Photo: Alex Messenger/TandemStock

How to Choose a Backcountry Campsite

Photo: Alex Messenger/TandemStock

How to Choose a Backcountry Campsite

At the end of a long day of backpacking, it’s tempting to plop down at the first level site you encounter. Don’t. The best campsites offer shelter, protection from bugs, convenient access to water, and stay-longer views. In short, they have it all. Campsites like this can be found from the mountains to the desert to the beach and everywhere in between—here’s how to find yours.

Minimize impact: 

First, understand the principles of Leave No Trace camping. If there are designated or otherwise clearly established sites available, use them. Don’t trample vegetation and disturb animal habitat by making new campsites. If you’re in a truly remote area where few have camped, pitch your tent on durable surfaces such as sand, slickrock, gravel, or snow. 

Scout around:

Drop your pack and explore the area for campsite options. The best site is rarely the first one. 

Check for hazards: 

Avoid dangers like standing dead trees (which could fall at any time), rockfall areas, flash flood zones, and spots below the high tide line on a beach. 

Find water: 

You want the nearest water source to be close enough to be convenient, but at least 200 feet away from your camp to prevent pollution and disturbing wildlife, and to allow access for any other campers in the area.

Find shelter: 

The best sites have natural weather protection. Trees provide cover from rain and wind (boulders can also serve as windbreaks) as well as shade. If lightning is a possibility, don’t pitch your tent in the middle of a field or any other place where you’re the highest thing around. 

Go high:

Elevated areas will be warmer (cold air sinks), but also more likely to have breezes to help keep the bugs away. Conversely, low, wet areas are notoriously awful for biting bugs. 

Go low: 

In some cases, you’ll want to camp in valley or canyon bottoms to escape the heat and be near water. Pay attention to the conditions and adjust accordingly.  

Seek flat ground. 

You want your campsite to be totally level. Lie down on the ground to see how it feels before you unpack your tent. If you must make do with a slightly angled site, make sure your head is on the uphill side. 

Look for a kitchen: 

Cooking is a big part of camping. Logs and rocks for sitting, cooking, and eating are a bonus. 

Locate the outhouse: 

Some backcountry camping areas are equipped with outhouses. If there is one, decide if you’d prefer to be nearby or as far as possible from it. 

Scout a view:

A sweet vista makes every campsite better. Just be mindful that safety conditions, like shelter or lightning, might take priority. 
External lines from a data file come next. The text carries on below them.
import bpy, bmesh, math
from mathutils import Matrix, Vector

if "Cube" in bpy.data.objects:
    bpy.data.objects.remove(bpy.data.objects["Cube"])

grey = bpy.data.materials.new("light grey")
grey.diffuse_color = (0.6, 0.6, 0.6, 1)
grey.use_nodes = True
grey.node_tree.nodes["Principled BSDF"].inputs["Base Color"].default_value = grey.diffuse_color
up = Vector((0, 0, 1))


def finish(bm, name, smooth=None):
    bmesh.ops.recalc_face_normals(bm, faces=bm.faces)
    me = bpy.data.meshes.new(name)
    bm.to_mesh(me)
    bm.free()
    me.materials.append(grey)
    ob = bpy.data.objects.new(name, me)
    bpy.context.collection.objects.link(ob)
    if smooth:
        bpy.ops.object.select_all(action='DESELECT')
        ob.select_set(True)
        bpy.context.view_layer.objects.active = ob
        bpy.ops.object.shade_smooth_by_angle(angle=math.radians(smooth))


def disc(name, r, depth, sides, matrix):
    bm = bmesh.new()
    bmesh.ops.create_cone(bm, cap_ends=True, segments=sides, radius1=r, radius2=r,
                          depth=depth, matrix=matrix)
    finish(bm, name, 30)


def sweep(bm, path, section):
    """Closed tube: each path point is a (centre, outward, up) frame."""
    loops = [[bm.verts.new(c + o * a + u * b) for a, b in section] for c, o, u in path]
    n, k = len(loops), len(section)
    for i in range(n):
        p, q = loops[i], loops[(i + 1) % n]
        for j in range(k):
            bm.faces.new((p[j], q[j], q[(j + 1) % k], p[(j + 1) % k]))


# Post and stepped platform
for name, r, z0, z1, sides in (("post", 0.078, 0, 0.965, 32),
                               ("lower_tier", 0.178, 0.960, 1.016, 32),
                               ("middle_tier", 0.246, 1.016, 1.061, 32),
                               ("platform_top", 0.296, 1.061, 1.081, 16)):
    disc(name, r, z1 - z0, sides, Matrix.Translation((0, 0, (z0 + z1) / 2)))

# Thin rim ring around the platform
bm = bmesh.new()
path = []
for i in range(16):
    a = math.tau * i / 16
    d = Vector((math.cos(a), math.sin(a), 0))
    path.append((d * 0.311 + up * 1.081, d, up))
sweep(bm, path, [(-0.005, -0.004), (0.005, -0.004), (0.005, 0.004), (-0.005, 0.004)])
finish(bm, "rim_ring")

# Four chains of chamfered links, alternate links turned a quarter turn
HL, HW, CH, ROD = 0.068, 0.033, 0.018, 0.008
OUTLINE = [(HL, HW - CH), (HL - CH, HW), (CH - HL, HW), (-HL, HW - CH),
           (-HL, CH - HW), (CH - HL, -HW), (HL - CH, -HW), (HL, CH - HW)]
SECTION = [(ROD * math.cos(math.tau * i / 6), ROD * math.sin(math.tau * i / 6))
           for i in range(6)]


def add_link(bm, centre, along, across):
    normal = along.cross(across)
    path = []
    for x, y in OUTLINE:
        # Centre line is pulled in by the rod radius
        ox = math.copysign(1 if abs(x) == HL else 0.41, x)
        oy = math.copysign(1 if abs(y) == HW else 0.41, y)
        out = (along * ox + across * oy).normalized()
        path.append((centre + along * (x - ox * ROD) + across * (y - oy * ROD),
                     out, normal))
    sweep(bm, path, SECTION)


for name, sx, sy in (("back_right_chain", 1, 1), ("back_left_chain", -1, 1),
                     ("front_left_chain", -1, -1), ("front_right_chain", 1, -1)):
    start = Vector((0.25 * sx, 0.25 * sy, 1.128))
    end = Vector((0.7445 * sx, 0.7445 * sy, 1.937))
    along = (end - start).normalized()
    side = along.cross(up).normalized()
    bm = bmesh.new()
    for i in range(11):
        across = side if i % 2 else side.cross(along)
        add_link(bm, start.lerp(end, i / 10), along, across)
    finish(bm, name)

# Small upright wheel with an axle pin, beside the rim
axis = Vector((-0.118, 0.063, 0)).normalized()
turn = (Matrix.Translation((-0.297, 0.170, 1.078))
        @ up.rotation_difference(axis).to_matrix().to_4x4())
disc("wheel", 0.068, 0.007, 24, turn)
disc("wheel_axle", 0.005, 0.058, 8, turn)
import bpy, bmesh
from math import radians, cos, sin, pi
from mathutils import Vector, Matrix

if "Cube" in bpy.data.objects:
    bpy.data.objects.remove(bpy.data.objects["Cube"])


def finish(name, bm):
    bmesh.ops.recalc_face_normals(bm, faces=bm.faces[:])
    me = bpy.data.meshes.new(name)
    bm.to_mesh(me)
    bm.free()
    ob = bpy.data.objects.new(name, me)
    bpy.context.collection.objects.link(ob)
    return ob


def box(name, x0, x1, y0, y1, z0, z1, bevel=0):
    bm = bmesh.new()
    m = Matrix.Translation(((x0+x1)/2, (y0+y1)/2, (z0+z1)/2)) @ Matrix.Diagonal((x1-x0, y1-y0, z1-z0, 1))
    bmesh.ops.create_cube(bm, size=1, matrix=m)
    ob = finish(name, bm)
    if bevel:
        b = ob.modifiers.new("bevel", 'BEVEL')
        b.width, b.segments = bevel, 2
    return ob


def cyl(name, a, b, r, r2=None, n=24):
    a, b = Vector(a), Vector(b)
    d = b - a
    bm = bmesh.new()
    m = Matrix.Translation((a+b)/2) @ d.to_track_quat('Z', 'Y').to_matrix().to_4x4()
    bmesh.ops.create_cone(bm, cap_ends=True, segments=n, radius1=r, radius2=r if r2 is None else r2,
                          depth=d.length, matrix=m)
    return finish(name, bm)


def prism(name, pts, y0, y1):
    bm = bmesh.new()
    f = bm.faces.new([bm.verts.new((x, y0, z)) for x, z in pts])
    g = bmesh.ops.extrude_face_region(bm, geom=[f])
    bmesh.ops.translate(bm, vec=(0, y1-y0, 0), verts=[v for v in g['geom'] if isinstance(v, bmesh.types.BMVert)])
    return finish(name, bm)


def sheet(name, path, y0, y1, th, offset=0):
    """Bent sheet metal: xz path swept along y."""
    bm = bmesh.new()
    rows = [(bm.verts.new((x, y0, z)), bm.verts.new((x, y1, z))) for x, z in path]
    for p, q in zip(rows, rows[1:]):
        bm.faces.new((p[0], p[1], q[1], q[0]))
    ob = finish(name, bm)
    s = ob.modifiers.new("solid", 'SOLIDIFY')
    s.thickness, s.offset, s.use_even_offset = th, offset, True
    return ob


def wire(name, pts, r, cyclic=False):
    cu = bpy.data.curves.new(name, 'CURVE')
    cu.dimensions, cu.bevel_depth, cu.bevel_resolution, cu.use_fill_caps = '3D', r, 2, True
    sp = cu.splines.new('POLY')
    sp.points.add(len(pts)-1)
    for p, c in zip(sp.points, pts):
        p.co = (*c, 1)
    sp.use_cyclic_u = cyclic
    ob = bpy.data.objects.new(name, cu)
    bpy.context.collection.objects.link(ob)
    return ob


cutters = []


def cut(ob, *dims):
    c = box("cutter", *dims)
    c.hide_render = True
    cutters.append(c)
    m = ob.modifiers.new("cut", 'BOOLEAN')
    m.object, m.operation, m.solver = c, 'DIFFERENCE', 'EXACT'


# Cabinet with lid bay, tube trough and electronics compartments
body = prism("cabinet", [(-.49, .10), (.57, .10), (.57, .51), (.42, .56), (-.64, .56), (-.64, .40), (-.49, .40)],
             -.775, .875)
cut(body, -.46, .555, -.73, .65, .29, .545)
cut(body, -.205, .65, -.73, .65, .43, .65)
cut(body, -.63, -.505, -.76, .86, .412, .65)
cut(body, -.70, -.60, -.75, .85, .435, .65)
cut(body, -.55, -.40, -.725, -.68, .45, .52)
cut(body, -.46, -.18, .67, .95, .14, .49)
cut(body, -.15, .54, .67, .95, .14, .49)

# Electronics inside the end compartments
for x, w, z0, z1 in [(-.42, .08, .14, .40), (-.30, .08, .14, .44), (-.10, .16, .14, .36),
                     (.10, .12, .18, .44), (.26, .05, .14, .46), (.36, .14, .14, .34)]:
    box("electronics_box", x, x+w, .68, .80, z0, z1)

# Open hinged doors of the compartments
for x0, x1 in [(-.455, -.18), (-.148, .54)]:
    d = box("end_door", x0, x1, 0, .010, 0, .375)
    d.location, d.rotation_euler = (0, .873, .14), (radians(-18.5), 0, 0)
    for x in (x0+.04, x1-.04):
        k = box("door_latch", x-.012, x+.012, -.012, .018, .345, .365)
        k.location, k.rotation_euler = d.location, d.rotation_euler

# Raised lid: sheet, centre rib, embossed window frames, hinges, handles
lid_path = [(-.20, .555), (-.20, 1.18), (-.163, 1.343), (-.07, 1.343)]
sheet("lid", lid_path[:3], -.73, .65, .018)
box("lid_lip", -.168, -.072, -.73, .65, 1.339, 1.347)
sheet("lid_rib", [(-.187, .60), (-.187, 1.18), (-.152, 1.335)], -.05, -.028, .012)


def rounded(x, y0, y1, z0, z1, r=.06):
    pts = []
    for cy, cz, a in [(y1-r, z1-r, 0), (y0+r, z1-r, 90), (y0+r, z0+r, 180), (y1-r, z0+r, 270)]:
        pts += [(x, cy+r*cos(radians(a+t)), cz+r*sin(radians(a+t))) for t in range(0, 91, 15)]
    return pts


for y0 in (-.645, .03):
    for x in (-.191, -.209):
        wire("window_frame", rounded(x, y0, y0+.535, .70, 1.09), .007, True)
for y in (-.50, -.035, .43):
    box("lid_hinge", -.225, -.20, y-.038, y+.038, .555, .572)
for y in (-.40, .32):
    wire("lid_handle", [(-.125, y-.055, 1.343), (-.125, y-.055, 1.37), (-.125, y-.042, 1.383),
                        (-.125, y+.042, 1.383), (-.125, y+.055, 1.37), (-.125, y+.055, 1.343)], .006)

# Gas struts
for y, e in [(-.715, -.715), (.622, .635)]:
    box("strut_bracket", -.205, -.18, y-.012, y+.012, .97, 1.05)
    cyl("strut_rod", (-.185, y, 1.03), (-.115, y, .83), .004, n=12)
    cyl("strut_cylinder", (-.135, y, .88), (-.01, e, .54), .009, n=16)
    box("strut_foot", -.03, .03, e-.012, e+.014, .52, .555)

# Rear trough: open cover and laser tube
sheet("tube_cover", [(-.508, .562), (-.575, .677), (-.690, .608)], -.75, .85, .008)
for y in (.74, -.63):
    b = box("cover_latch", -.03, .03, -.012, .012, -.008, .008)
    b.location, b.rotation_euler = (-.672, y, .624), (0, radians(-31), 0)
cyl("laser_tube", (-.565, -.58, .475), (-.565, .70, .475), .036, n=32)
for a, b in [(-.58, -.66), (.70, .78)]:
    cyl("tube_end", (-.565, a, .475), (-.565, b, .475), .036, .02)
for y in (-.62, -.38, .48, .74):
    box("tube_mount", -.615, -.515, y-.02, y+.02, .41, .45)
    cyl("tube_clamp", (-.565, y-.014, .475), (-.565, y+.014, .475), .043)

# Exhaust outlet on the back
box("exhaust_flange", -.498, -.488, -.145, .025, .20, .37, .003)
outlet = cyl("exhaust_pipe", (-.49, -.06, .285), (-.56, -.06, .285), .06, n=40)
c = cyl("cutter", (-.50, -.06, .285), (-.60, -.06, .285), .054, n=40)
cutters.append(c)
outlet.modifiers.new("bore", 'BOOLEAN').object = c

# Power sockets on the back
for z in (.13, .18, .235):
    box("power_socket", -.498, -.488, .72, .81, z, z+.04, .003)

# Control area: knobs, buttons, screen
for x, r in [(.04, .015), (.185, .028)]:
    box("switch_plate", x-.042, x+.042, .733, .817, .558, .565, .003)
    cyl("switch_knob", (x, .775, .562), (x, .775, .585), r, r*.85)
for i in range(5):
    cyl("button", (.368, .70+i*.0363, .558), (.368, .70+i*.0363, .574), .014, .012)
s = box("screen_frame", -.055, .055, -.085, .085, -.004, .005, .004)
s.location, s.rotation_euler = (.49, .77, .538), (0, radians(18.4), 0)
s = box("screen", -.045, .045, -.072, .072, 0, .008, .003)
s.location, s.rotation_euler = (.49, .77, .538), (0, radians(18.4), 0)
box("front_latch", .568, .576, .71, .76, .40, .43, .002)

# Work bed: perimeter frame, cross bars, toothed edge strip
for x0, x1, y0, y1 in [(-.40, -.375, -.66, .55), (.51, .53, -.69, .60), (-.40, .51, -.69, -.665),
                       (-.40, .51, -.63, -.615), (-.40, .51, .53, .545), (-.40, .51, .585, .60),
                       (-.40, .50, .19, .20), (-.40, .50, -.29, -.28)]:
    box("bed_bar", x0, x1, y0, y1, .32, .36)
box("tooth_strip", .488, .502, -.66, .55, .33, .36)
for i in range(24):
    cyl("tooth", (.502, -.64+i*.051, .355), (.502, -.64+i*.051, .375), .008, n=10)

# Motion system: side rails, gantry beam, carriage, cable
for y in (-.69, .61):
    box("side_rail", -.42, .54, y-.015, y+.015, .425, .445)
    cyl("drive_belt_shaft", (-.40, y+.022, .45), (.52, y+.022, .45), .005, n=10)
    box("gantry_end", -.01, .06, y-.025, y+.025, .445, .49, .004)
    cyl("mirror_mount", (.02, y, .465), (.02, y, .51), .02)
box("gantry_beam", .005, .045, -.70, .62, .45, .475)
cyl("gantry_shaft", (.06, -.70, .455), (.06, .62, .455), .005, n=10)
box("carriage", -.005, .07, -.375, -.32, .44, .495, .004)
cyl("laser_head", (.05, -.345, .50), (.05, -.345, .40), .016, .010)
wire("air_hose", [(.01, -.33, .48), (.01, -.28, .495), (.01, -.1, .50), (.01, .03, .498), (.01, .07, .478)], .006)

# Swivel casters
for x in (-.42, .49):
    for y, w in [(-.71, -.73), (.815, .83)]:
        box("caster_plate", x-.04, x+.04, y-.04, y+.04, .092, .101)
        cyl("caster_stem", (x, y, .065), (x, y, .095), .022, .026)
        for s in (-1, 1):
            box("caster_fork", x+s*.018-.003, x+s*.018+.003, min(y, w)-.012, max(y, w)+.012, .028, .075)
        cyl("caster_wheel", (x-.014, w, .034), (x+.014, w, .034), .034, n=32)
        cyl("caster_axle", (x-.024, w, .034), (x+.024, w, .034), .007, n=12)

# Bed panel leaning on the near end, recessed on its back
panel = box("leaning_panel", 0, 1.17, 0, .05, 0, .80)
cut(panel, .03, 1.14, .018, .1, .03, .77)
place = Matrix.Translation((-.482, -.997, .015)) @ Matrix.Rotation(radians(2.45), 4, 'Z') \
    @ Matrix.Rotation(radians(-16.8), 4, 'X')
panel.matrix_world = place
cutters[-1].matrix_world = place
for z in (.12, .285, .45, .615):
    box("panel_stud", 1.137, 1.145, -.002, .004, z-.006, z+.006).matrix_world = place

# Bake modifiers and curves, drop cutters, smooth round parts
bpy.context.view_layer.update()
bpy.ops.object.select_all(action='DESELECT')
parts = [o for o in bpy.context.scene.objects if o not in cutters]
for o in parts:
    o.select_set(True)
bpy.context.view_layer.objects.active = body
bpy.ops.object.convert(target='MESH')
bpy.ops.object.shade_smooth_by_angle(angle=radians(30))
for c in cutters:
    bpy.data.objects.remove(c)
Go to the light: 

Do you want early-morning sunshine to warm up? Look for an eastern exposure. Prefer to sleep in and enjoy long evenings? Go for a western aspect.